I’m so excited to inspect my newly trampled and fertilized lawn. There is poop everywhere! I can’t step 2 feet without finding a pile. (That’s what they would technically call an even manure distribution.) The hay has been eaten, and what was not eaten was trampled. (Again, technical description, animal impact) There not a top left in those nasty little green clumps that I desperately desire to eradicate from my lawn. The ones that were not eaten or buried under hay matter, are mashed into the ground and broken. It’s the textbook picture of the herd effect, and it’s all in my lawn.
Two weeks later, I have rye grass popping up everywhere and the Star of Bethlehem plant is not recovering. Most of them look wilted, so I take this opportunity to weed-eat those that are still alive. I know they will be back next year, but hopefully in smaller numbers. It takes about 3 weeks for the manure piles to break down and now the lawn is safe for travel.
I’ve decided to add the lawn to our cattle rotation at least twice a year. I think a spring and fall pass will work wonders. This fall I plan to send in my chicken army a few days behind the cows.
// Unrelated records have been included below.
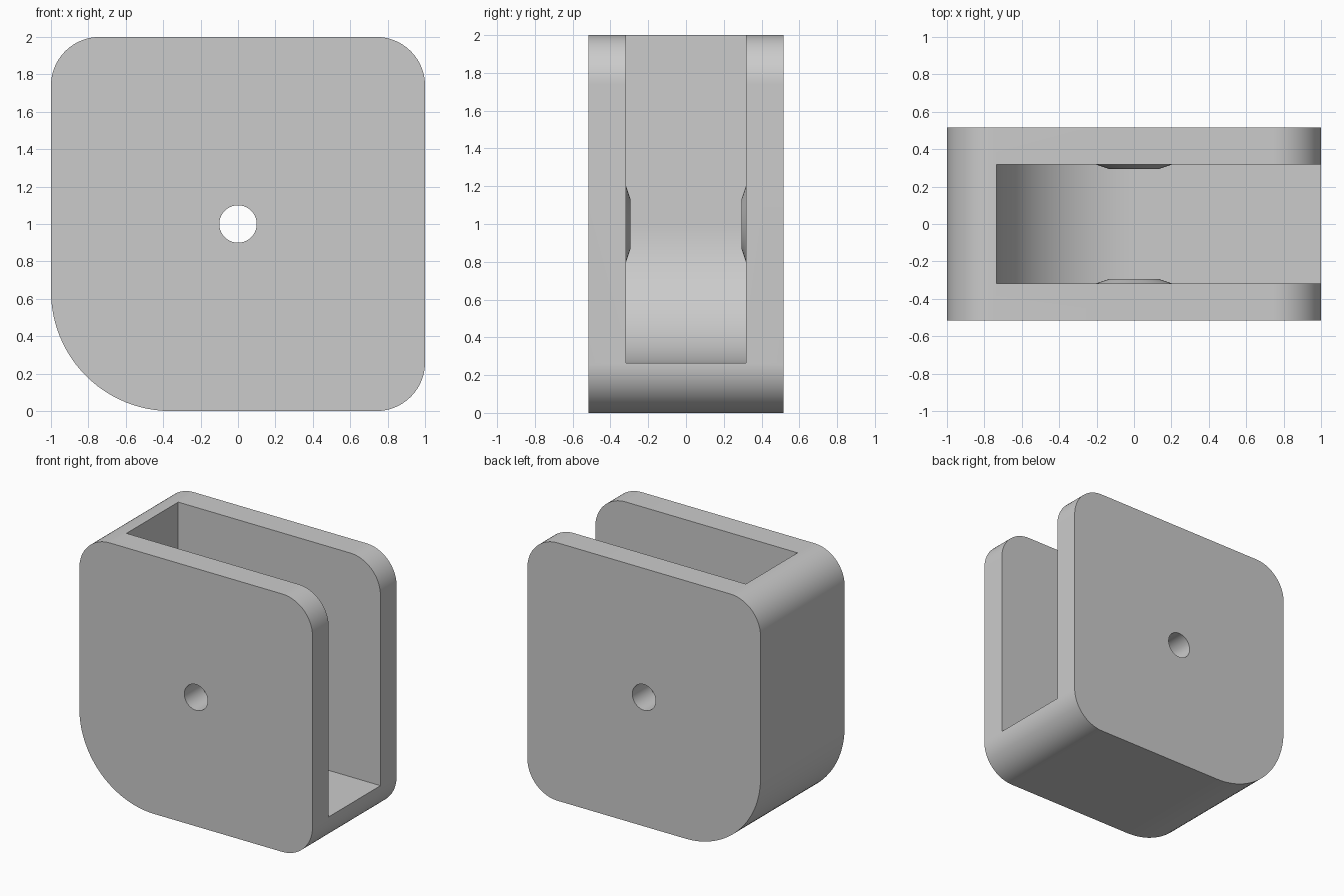
import bpy, bmesh, math
from mathutils import Matrix

cube = bpy.data.objects.get("Cube")
if cube:
    bpy.data.objects.remove(cube, do_unlink=True)

grey = bpy.data.materials.new("plain grey")
grey.use_nodes = True
colour = (0.6, 0.6, 0.6, 1)
grey.diffuse_color = colour
grey.node_tree.nodes["Principled BSDF"].inputs["Base Color"].default_value = colour

AXLE_Z = 1.0
FRONT, BACK = -0.515, 0.515
SLOT_FRONT, SLOT_BACK = -0.317, 0.317


def make_object(name, bm):
    bmesh.ops.recalc_face_normals(bm, faces=bm.faces[:])
    mesh = bpy.data.meshes.new(name)
    bm.to_mesh(mesh)
    bm.free()
    mesh.materials.append(grey)
    obj = bpy.data.objects.new(name, mesh)
    bpy.context.collection.objects.link(obj)
    return obj


def rounded_profile(corners, steps=24):
    """Corners are (x, z, radius, start angle), going anticlockwise."""
    points = []
    for x, z, radius, start in corners:
        count = steps if radius else 0
        for i in range(count + 1):
            a = math.radians(start + 90 * i / max(count, 1))
            points.append((x + radius * math.cos(a), z + radius * math.sin(a)))
    return points


def extrude_profile(name, points, y0, y1):
    bm = bmesh.new()
    face = bm.faces.new([bm.verts.new((x, y0, z)) for x, z in points])
    moved = bmesh.ops.extrude_face_region(bm, geom=[face])["geom"]
    verts = [v for v in moved if isinstance(v, bmesh.types.BMVert)]
    bmesh.ops.translate(bm, verts=verts, vec=(0, y1 - y0, 0))
    return make_object(name, bm)


def round_bar(name, r0, r1, y0, y1):
    bm = bmesh.new()
    place = Matrix.Translation((0, (y0 + y1) / 2, AXLE_Z)) @ Matrix.Rotation(-math.pi / 2, 4, "X")
    bmesh.ops.create_cone(bm, cap_ends=True, segments=64, radius1=r0, radius2=r1,
                          depth=y1 - y0, matrix=place)
    return make_object(name, bm)


def combine(target, other, operation):
    mod = target.modifiers.new(other.name, "BOOLEAN")
    mod.operation = operation
    mod.solver = "EXACT"
    mod.object = other
    bpy.context.view_layer.objects.active = target
    bpy.ops.object.modifier_apply(modifier=mod.name)
    bpy.data.objects.remove(other, do_unlink=True)


# Outer housing: one large lower corner, three small ones
small, large = 0.26, 0.64
housing = extrude_profile("housing", rounded_profile([
    (1 - small, 2 - small, small, 0),
    (-1 + small, 2 - small, small, 90),
    (-1 + large, large, large, 180),
    (1 - small, small, small, 270)]), FRONT, BACK)

# Slot open at the top and one side, its inner corner centred on the axle
inner = 0.735
slot = extrude_profile("slot_cutter", rounded_profile([
    (1.2, 2.2, 0, 0), (-inner, 2.2, 0, 0),
    (0, AXLE_Z, inner, 180), (1.2, AXLE_Z - inner, 0, 0)], 40),
    SLOT_FRONT, SLOT_BACK)
combine(housing, slot, "DIFFERENCE")

# Raised tapered washer faces on both inner walls
rise, sink, base, tip = 0.022, 0.05, 0.2, 0.135
deep = base + (base - tip) * sink / rise
combine(housing, round_bar("front_boss", deep, tip, SLOT_FRONT - sink, SLOT_FRONT + rise), "UNION")
combine(housing, round_bar("back_boss", tip, deep, SLOT_BACK - rise, SLOT_BACK + sink), "UNION")

# Axle hole through both walls
combine(housing, round_bar("axle_cutter", 0.1, 0.1, FRONT - 0.2, BACK + 0.2), "DIFFERENCE")

bpy.ops.object.select_all(action="DESELECT")
housing.select_set(True)
bpy.context.view_layer.objects.active = housing
bpy.ops.object.shade_smooth_by_angle(angle=math.radians(15))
This should help with pest control and speed up the cow patty breakdown. I’ll keep you posted.